If you’ve ever brushed past a bush and a bit of bare skin has made contact with the leaves, you will know the agony of a nettle sting and will probably envisage much the same on your tongue when you think about eating them. But fear not, a bit of heat removes the sting, leaving you with something resembling and tasting like spinach and packed full of nutrients.
Nettles are high in Vitamin C, Vitamin A, B Vitamins and full of minerals like calcium, magnesium, iron, and potassium. They are also help to support the liver and help the body’s natural detoxification systems (e.g. your liver). And they are also a good source of plant-based protein.
In spring nettles are in abundance you can spot them just about anywhere, in your local parks, back gardens and they are free! If you’re not so keen on the idea of foraging them, you can buy them from specialist veg suppliers, like Chegworth Valley. But to forage them all you need is a couple of carrier bags, scissors and some rubber gloves (for handling) and long sleeves wouldn’t go amiss too. Pick higher up on the plant and avoid picking from areas with lots of car traffic. The smaller leaves are softer and less woody, so are better suited if you’re eating the whole leaf.

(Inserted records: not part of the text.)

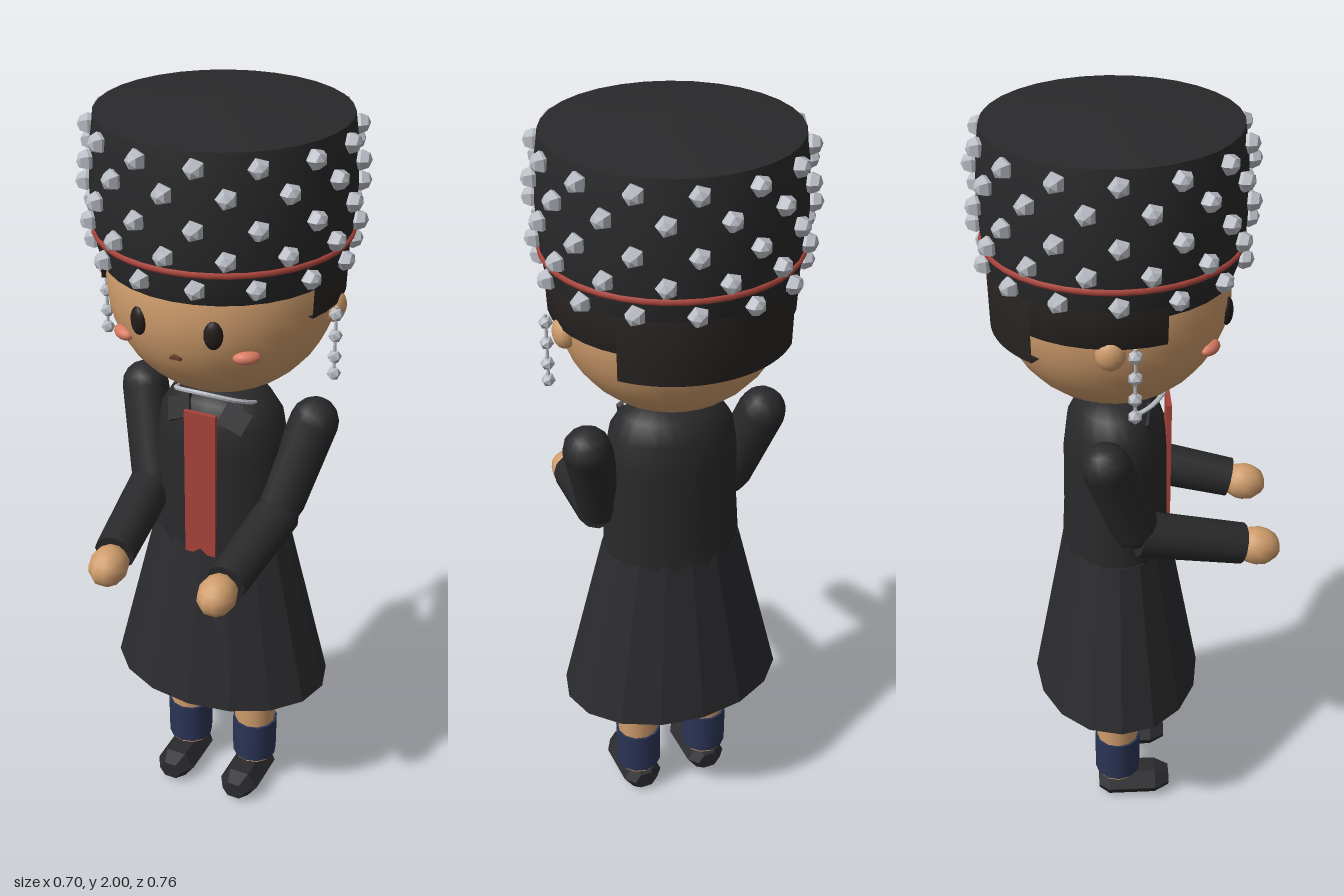
import * as THREE from 'three';

const paint = (color, flat = false, double = false) => new THREE.MeshStandardMaterial({
  color, flatShading: flat, side: double ? THREE.DoubleSide : THREE.FrontSide });
const black = paint(0x29292b), blackFlat = paint(0x2b2b2e, true, true), hairMat = paint(0x2a2624, false, true);
const skin = paint(0xd09d6c), red = paint(0xa8433b), navy = paint(0x2b3455), silver = paint(0xb9bdc4, true);
const eyeMat = paint(0x241c1a), cheekMat = paint(0xd97a62), mouthMat = paint(0x7a4a38);
const CZ = -0.035; // z of the body axis

export function createModel() {
  const root = new THREE.Group();
  const V = (x, y, z) => new THREE.Vector3(x, y, z);

  function add(name, geo, mat, pos = [0, 0, 0], scale = [1, 1, 1], parent = root) {
    const m = new THREE.Mesh(geo, mat);
    m.name = name;
    m.position.set(...pos);
    m.scale.set(...scale);
    parent.add(m);
    return m;
  }
  const lathe = (pts, seg, start = 0, len = Math.PI * 2) =>
    new THREE.LatheGeometry(pts.map(p => new THREE.Vector2(...p)), seg, start, len);

  // Rounded or open limb section running from a to b
  function limb(name, a, b, r0, r1, mat, capped = false) {
    const d = b.clone().sub(a);
    const geo = capped ? new THREE.CapsuleGeometry(r0, d.length(), 4, 12)
      : new THREE.CylinderGeometry(r1, r0, d.length(), 12);
    const m = add(name, geo, mat, a.clone().add(b).multiplyScalar(0.5).toArray());
    m.quaternion.setFromUnitVectors(V(0, 1, 0), d.normalize());
  }

  // Head and hair
  add('head', new THREE.SphereGeometry(0.285, 28, 20), skin, [0, 1.56, CZ]);
  const hair = (name, y, half) => add(name,
    lathe([[0.265, y], [0.298, y], [0.302, 1.64]], 24, Math.PI - half, 2 * half), hairMat, [0, 0, CZ]);
  hair('hairBand', 1.545, 1.95);
  hair('backHair', 1.475, 0.84);

  // Hat with a low conical top and a piped band
  const hat = new THREE.Group();
  hat.name = 'hat';
  hat.position.z = CZ;
  root.add(hat);
  const hatProfile = [[0.289, 1.61], [0.302, 1.65], [0.312, 1.72], [0.316, 1.8], [0.312, 1.9], [0.302, 1.972]];
  add('hatSide', lathe(hatProfile, 32), black, undefined, undefined, hat);
  add('hatTop', lathe([[0.302, 1.972], [0.15, 1.992], [0, 2]], 32), black, undefined, undefined, hat);
  add('hatUnderside', lathe([[0, 1.61], [0.289, 1.61]], 32), black, undefined, undefined, hat);
  add('hatPiping', new THREE.TorusGeometry(0.308, 0.008, 6, 40).rotateX(Math.PI / 2), red,
    [0, 1.692, 0], undefined, hat);

  // Staggered rows of studs
  const studGeo = new THREE.SphereGeometry(0.026, 5, 4).rotateX(Math.PI / 2);
  const rows = [[1.655, 0.309], [1.73, 0.319], [1.8, 0.322], [1.875, 0.32], [1.937, 0.312]];
  rows.forEach(([y, r], row) => {
    for (let i = 0; i < 14; i++) {
      const a = (i + (row % 2 ? 0 : 0.5)) / 14 * Math.PI * 2;
      const stud = add('stud', studGeo, silver, [r * Math.sin(a), y, r * Math.cos(a)], undefined, hat);
      stud.rotation.y = a;
    }
  });

  // Face
  const dot = new THREE.SphereGeometry(1, 14, 10);
  const mouth = add('mouth', new THREE.CylinderGeometry(0.018, 0.018, 0.012, 3).rotateX(Math.PI / 2),
    mouthMat, [0, 1.46, 0.232], [1, 0.6, 1]);
  mouth.rotation.z = Math.PI;
  mouth.rotation.x = 0.3;

  // Torso, skirt and tie
  add('torso', lathe([[0.186, 0.83], [0.178, 0.95], [0.175, 1.12], [0.162, 1.2], [0.13, 1.25], [0.08, 1.275], [0, 1.28]], 24),
    black, [0, 0, -0.032], [1, 1, 0.755]);
  add('neck', new THREE.CylinderGeometry(0.06, 0.07, 0.1, 14), skin, [0, 1.27, CZ]);
  add('skirt', lathe([[0.303, 0.39], [0.188, 0.85]], 16), blackFlat, [0, 0, -0.032], [1, 1, 0.74]);
  add('skirtTop', lathe([[0.188, 0.85], [0.17, 0.853]], 16), blackFlat, [0, 0, -0.032], [1, 1, 0.74]);
  add('tie', new THREE.BoxGeometry(0.085, 0.415, 0.012), red, [0, 1.037, 0.102]);
  const collar = new THREE.CatmullRomCurve3([V(-0.11, 1.245, -0.01), V(-0.085, 1.277, 0.06), V(0, 1.303, 0.105),
    V(0.085, 1.277, 0.06), V(0.11, 1.245, -0.01)]);
  add('collarTrim', new THREE.TubeGeometry(collar, 20, 0.006, 6), silver);

  for (const s of [1, -1]) {
    const side = s > 0 ? 'left' : 'right';

    // Face sides, ears and earrings
    const eye = add(side + 'Eye', dot, eyeMat, [s * 0.096, 1.533, 0.23], [0.023, 0.036, 0.014]);
    eye.rotation.y = s * 0.35;
    const cheek = add(side + 'Cheek', dot, cheekMat, [s * 0.16, 1.47, 0.185], [0.034, 0.017, 0.02]);
    cheek.rotation.y = s * 0.6;
    add(side + 'Ear', dot, skin, [s * 0.282, 1.525, -0.055], [0.028, 0.04, 0.036]);
    for (const y of [1.53, 1.475, 1.42, 1.375])
      add(side + 'EarringBead', new THREE.IcosahedronGeometry(0.018, 0), silver, [s * 0.307, y, 0]);
    limb(side + 'EarringChain', V(s * 0.307, 1.375, 0), V(s * 0.307, 1.55, 0), 0.004, 0.004, silver);

    // Lapel beside the collar
    const lapel = add(side + 'Lapel', new THREE.BoxGeometry(0.07, 0.06, 0.012), black, [s * 0.075, 1.225, 0.062]);
    lapel.rotation.set(-0.55, s * 0.35, s * -0.3);

    // Bent arm with a sleeve and hand
    limb(side + 'UpperArm', V(s * 0.238, 1.195, -0.065), V(s * 0.182, 0.985, 0.005), 0.062, 0.062, black, true);
    limb(side + 'Forearm', V(s * 0.18, 0.955, 0.02), V(s * 0.155, 0.897, 0.285), 0.06, 0.053, black);
    const hand = add(side + 'Hand', new THREE.SphereGeometry(0.05, 10, 8), skin,
      [s * 0.15, 0.885, 0.325], [1, 1, 1.2]);
    hand.rotation.x = 0.2;

    // Leg, sock and shoe
    limb(side + 'Thigh', V(s * 0.102, 0.42, CZ), V(s * 0.102, 0.7, CZ), 0.061, 0.061, skin, true);
    limb(side + 'Shin', V(s * 0.102, 0.08, CZ), V(s * 0.102, 0.39, CZ), 0.055, 0.06, skin);
    limb(side + 'Sock', V(s * 0.102, 0.09, CZ), V(s * 0.102, 0.212, CZ), 0.062, 0.063, navy);
    limb(side + 'Ankle', V(s * 0.102, 0.05, CZ), V(s * 0.102, 0.1, CZ), 0.03, 0.03, blackFlat);
    add(side + 'Shoe', lathe([[0, -0.088], [0.6, -0.088], [1, -0.06], [1, 0.07], [0.6, 0.11], [0, 0.11]], 6, Math.PI / 2)
      .rotateX(Math.PI / 2), blackFlat, [s * 0.1, 0.041, 0], [0.056, 0.046, 1]);
  }
  return root;
}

So if you’ve seen a patch and want some inspiration for how to get cooking, here are 5 ways to cook with nettles.
Nettle tea has a lovely earthy flavour great on its own or that can be perked up with a few spices or lemon zest. Simply add a big handful of washed leaves to your tea pot along with some whole spices (think cinnamon sticks, cardamom or cloves) or big strips of lemon zest for a comforting, anti-inflammatory tea, which is widely used for treating aches, pains and even allergies.
You can replace the greens in your pesto with nettles. First blanche the nettles in boiling water, chop and blend with any seed or nut combination, some fresh herbs, olive oil and a bit of parmesan if you wish, taste and season with salt & pepper. Add this to roasted veg, dollop into pasta or mix through some hummus!

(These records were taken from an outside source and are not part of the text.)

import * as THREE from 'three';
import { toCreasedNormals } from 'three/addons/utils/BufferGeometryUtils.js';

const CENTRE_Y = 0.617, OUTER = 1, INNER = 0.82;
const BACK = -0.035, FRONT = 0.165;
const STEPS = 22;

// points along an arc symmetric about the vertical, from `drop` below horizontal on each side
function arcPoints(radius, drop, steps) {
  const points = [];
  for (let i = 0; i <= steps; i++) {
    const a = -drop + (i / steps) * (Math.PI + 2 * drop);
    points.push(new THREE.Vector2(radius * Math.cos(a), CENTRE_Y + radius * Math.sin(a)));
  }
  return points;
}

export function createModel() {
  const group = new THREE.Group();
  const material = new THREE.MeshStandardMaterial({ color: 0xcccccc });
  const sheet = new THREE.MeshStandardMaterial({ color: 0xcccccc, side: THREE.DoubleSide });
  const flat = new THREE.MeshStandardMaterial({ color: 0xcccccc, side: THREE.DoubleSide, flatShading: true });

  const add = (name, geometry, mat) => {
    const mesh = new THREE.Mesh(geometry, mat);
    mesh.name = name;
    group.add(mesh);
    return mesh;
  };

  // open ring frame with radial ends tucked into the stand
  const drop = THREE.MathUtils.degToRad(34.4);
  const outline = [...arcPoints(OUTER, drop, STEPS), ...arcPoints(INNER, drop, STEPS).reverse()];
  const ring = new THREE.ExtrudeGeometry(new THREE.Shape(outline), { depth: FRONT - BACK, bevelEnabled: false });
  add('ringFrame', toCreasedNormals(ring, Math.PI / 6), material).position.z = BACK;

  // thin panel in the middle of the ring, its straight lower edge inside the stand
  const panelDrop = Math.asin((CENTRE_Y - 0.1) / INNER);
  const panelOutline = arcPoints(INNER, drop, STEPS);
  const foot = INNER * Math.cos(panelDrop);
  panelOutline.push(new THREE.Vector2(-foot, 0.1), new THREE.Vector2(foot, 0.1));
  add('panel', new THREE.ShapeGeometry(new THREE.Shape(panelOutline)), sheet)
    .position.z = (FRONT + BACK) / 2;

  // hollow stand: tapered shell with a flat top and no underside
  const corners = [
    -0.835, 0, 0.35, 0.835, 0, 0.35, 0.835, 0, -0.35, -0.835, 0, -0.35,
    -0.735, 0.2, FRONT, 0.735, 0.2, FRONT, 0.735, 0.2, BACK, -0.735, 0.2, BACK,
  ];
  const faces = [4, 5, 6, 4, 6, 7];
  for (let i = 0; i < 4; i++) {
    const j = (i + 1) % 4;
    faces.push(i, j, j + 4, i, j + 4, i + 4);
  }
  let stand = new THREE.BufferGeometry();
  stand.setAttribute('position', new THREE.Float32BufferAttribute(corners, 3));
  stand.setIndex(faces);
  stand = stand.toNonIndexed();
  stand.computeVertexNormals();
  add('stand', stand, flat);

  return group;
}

Make a hearty, yet gently detoxifying and delicious soup by starting with a base of onion, celery, carrots and leeks and cooking until the veg softens. Feel free to add in some woody herbs like bay and thyme. Add veg stock and simmer for a few minutes before adding shredded nettle leaves. Let these bubble away for about 5 minutes until the leaves are nice and soft. You can serve as a chunky stew or blend for a smoother consistency and amazing colour (remember to take out any woody herb stems before blending). Taste and season with salt & pepper and a squeeze of lemon for a flavour lift and to support iron absorption.

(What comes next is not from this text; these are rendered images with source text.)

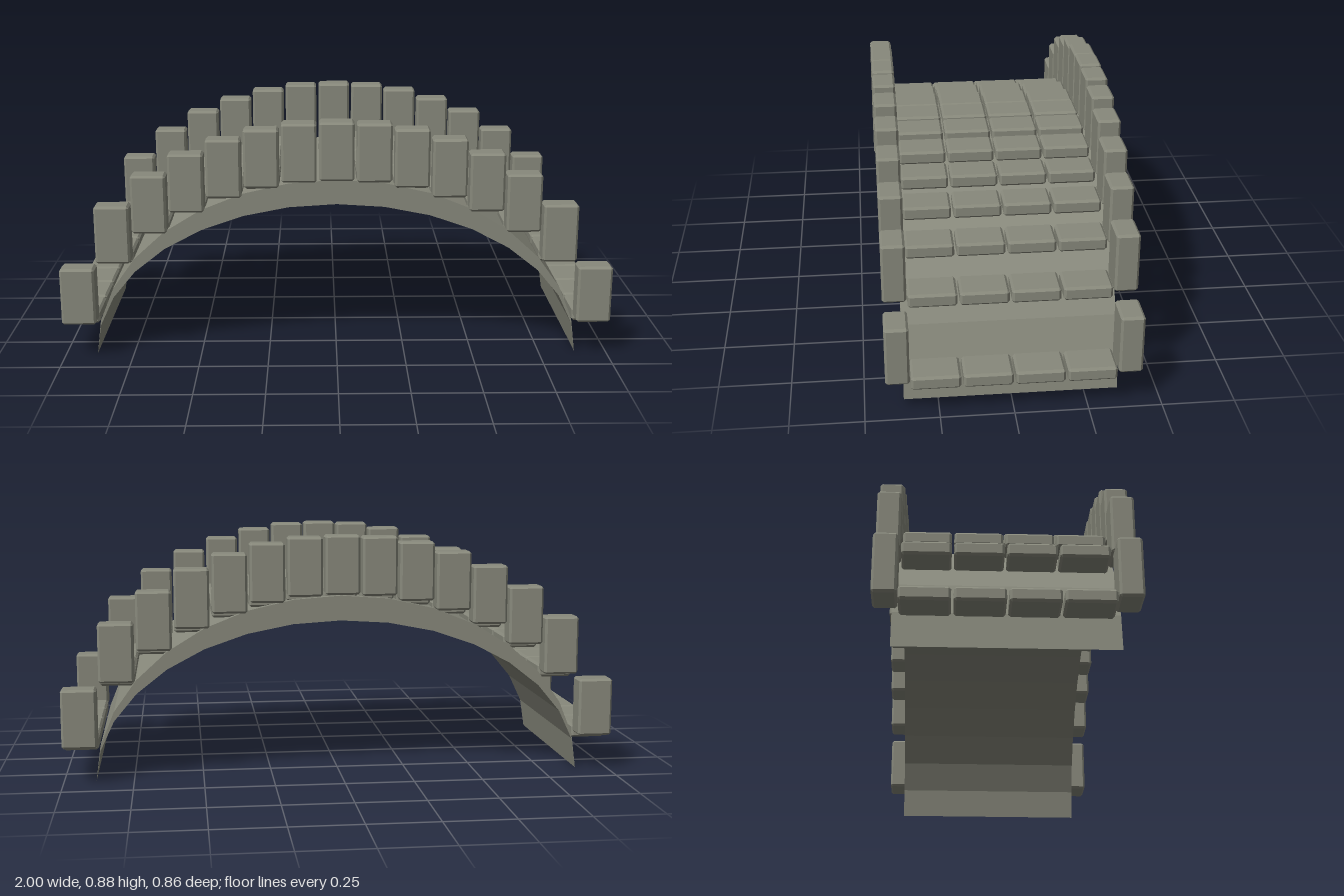
import * as THREE from 'three';
import { ConvexGeometry } from 'three/addons/geometries/ConvexGeometry.js';

// Box with chamfered edges, as the hull of its inset faces
function chamferBox(w, h, d, c) {
  const pts = [];
  for (const sx of [-1, 1]) for (const sy of [-1, 1]) for (const sz of [-1, 1]) {
    const x = sx * w / 2, y = sy * h / 2, z = sz * d / 2;
    pts.push(
      new THREE.Vector3(x, y - sy * c, z - sz * c),
      new THREE.Vector3(x - sx * c, y, z - sz * c),
      new THREE.Vector3(x - sx * c, y - sy * c, z));
  }
  return new ConvexGeometry(pts);
}

export function createModel() {
  const bridge = new THREE.Group();
  bridge.name = 'stoneBridge';
  const stone = new THREE.MeshStandardMaterial({ color: 0x88897c });
  stone.name = 'grey stone';

  const add = (name, geometry, x, y, z) => {
    const mesh = new THREE.Mesh(geometry, stone);
    mesh.name = name;
    mesh.position.set(x, y, z);
    bridge.add(mesh);
  };

  // Vault: crescent between two half ellipses that meet at the ground
  const N = 16, R = 0.885, outer = 0.66, inner = 0.57, depth = 0.734;
  const profile = [];
  for (let i = 0; i <= N; i++) {
    const a = Math.PI * i / N;
    profile.push(new THREE.Vector2(R * Math.cos(a), outer * Math.sin(a)));
  }
  for (let i = N - 1; i > 0; i--) {
    const a = Math.PI * i / N;
    profile.push(new THREE.Vector2(R * Math.cos(a), inner * Math.sin(a)));
  }
  const vault = new THREE.ExtrudeGeometry(new THREE.Shape(profile), { depth, bevelEnabled: false });
  add('archVault', vault, 0, 0, -depth / 2);

  // Fifteen rows of paving stones with a parapet stone at either side
  const parapet = chamferBox(0.125, 0.212, 0.081, 0.008);
  const paver = chamferBox(0.125, 0.048, 0.166, 0.008);
  const tops = [0.881, 0.876, 0.856, 0.82, 0.768, 0.691, 0.579, 0.346];
  for (let i = -7; i <= 7; i++) {
    const x = i * 0.9375 / 7, top = tops[Math.abs(i)];
    for (const side of [-1, 1]) add('parapetStone', parapet, x, top - 0.106, side * 0.388);
    for (let k = 0; k < 4; k++) add('pavingStone', paver, x, top - 0.212, (k - 1.5) * 0.174);
  }
  return bridge;
}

These work great as a garnish or just for nibbling on their own. Wash and pat the leaves dry (you may want to do this wearing gloves). Rub the individual leaves with olive oil and place on a line baking tray, spaced apart and sprinkle with a bit of sea salt, we prefer ours with a but of smoked salt. Roast in a hot oven (180C) for 10-15 minutes, flipping midway until the leaves are crisp.
Add a few shredded handfuls of the leaves along with some chopped, soft herbs into your farinata batter (made from chickpea flour). Make this as thick or a thin as you like depending on whether you want more of a flatbread or frittata vibe. Serve as alongside antipasti or bowl of soup.